I belong to a region that is identity-less, begging for an identity since time immemorial. A region whose mountains are colored with the Pakistani flag but has no existence in the constitution of Pakistan. A region that is the colony of a post-colonial country. A region that fought wars and sacrificed its people for a state that constantly refused to adopt it. A region whose natives to this day are unable to claim their right to their land. A region that was named a decade ago by a dictator, Pervaiz Musharaf as “Gilgit Baltistan”.
The history of Gilgit Baltistan is often narrated by those post-partition minds who lack the wisdom to see it beyond the ‘Pakistani lens’. Many historians wrote that Gilgit Baltistan was a part of the State of Kashmir but that is a desired deduction made by “the blunder makers” who want to present a distorted image of history that is far from reality.

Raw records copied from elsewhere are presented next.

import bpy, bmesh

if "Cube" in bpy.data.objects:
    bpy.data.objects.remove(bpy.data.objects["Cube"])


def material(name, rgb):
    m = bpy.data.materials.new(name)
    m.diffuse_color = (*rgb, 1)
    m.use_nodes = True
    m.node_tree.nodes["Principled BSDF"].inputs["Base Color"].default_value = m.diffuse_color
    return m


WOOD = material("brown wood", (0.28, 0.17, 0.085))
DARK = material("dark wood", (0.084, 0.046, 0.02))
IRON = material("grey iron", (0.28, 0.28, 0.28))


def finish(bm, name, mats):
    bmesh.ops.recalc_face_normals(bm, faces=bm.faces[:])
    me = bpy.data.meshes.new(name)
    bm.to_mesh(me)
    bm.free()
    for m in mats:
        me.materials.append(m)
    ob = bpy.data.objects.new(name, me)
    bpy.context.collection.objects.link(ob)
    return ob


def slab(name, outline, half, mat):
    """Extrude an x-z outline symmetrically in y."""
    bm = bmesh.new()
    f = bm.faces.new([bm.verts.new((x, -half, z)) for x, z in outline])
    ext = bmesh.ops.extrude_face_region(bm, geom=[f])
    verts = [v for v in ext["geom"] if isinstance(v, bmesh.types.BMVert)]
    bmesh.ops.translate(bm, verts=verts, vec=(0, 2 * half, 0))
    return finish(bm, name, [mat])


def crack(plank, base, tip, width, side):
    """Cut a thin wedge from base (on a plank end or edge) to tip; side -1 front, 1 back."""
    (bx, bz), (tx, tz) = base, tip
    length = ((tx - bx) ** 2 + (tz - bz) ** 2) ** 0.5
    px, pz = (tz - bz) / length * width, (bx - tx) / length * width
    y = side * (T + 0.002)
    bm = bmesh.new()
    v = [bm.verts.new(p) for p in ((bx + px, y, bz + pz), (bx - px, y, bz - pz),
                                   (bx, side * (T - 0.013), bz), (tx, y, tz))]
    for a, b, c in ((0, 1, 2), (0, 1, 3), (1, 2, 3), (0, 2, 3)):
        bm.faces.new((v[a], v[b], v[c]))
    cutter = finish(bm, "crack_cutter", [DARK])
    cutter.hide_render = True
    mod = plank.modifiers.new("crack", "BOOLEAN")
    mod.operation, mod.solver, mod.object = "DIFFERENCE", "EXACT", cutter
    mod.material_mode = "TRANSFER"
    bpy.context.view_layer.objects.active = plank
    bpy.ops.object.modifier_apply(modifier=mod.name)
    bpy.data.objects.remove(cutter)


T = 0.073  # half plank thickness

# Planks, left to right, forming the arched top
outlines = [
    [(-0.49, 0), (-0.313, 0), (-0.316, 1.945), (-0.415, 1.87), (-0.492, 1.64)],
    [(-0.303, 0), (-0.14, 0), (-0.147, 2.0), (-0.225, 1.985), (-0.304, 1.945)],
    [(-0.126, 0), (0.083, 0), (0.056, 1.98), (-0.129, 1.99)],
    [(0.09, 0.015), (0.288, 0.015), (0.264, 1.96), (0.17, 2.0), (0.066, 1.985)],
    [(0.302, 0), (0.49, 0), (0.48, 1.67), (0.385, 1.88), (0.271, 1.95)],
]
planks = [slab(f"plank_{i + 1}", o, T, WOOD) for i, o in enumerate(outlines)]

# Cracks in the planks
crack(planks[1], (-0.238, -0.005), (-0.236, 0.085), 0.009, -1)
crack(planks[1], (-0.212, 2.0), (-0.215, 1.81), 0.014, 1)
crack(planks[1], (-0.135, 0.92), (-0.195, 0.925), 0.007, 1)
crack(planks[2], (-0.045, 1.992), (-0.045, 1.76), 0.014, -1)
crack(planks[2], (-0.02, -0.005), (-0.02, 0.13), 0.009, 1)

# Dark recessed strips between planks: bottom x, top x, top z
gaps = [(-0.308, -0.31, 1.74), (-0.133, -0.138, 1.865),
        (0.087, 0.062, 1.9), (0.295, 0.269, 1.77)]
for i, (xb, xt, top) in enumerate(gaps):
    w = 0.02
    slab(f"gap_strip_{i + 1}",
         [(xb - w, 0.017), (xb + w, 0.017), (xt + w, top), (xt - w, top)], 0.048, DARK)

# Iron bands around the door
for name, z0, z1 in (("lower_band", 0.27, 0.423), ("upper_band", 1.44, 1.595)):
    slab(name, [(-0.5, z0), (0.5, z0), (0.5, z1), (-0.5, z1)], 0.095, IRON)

After the partition, the colonial lines divided the centuries-old unit into three pieces; China under Chairman Mao’s Leadership took the Tibetan, Ladakh went into India’s pocket while Gilgit Baltistan was in no one’s map but on everyone’s lap.
Gilgit Baltistan (G.B) was a part of the State of Tibet currently in China. Tibet was made up of the G.B, Kargil and Ladakh, which is currently a part of India. After the partition, the colonial lines divided the centuries-old unit into three pieces; China under Chairman Mao’s Leadership took the Tibetan, Ladakh went into India’s pocket while Gilgit Baltistan was in no one’s map but on everyone’s lap.
There are 14 districts in Gilgit Baltistan while more than eight languages are spoken in the region. Geographically, Gilgit Baltistan occupies an important place connecting 3 nation-states: India, China and Afghanistan.
After the merciless partition that wreaked havoc on millions of people and succeeded in making thousands of families homeless and fed some minds with false religious hopes, Gilgit Baltistan too had to fight a war for independence from the Dogras and although the region was successful in weeding them out, independence for GB was still nowhere in horizon as it ceded to Pakistan.
It took five decades to have democratic elections in Gilgit Baltistan when in 2009 , the symbolic self-rule was established by creating an elected legislative assembly and an Advisory Council.
After more than three decades, the state of Pakistan suddenly remembered the need to look into this part that too, when Kargil’s storm brewed. It was a ruthless war, though it turned out to be somewhat fortunate for GB as the war brought the matter to the spotlight. It took five decades to have democratic elections in Gilgit Baltistan when in 2009 , the symbolic self-rule was established by creating an elected legislative assembly and an Advisory Council, whose members were selected by the federal government. The indigenous people of GB considered this step as sheer window dressing, with the newly elected assembly as pro-Pakistani and the final authority in the hands of Islamabad. If someone looks into the power of the chief minister of Gilgit Baltistan, they would find it less than that of any assistant commissioner of Lahore or Islamabad.
Today, there are scores of problems and issues that exist in Gilgit Baltistan, but the mantra of ‘freedom’ is still being sold there. The electables and their leaders from Islamabad make false promises of giving G.B the status of fifth province of Pakistan in every election. The previous PTI Government even started working on a bill to give the provincial status to G.B, later it was discussed in the NFC Award and the rumors had that the committee approved and further proceedings were underway to provide “ transitional constitutional provincial status to Gilgit Baltistan”, in other words, it would be given no more authority than a district of KP. If CPEC is the gateway to progress and development , Gilgit Baltistan is the gateway to CPEC.
In recent years many developments have been made by the government to invest in tourist spots which resulted in tremendous tourist attraction from all over the world, though it proved to be no good news for the unemployed indeginous population who was and still is being deprived of basic human necessities by the post-colonial state. The state only seems interested in the beauty of the region and wants to use that beauty to satisfy its own hunger.
Gilgit Baltistan has been hanging on for years, patiently awaiting its fate while Islamabad continues to slumber.
Saran Khan is a student. He belongs to Gilgit Baltistan.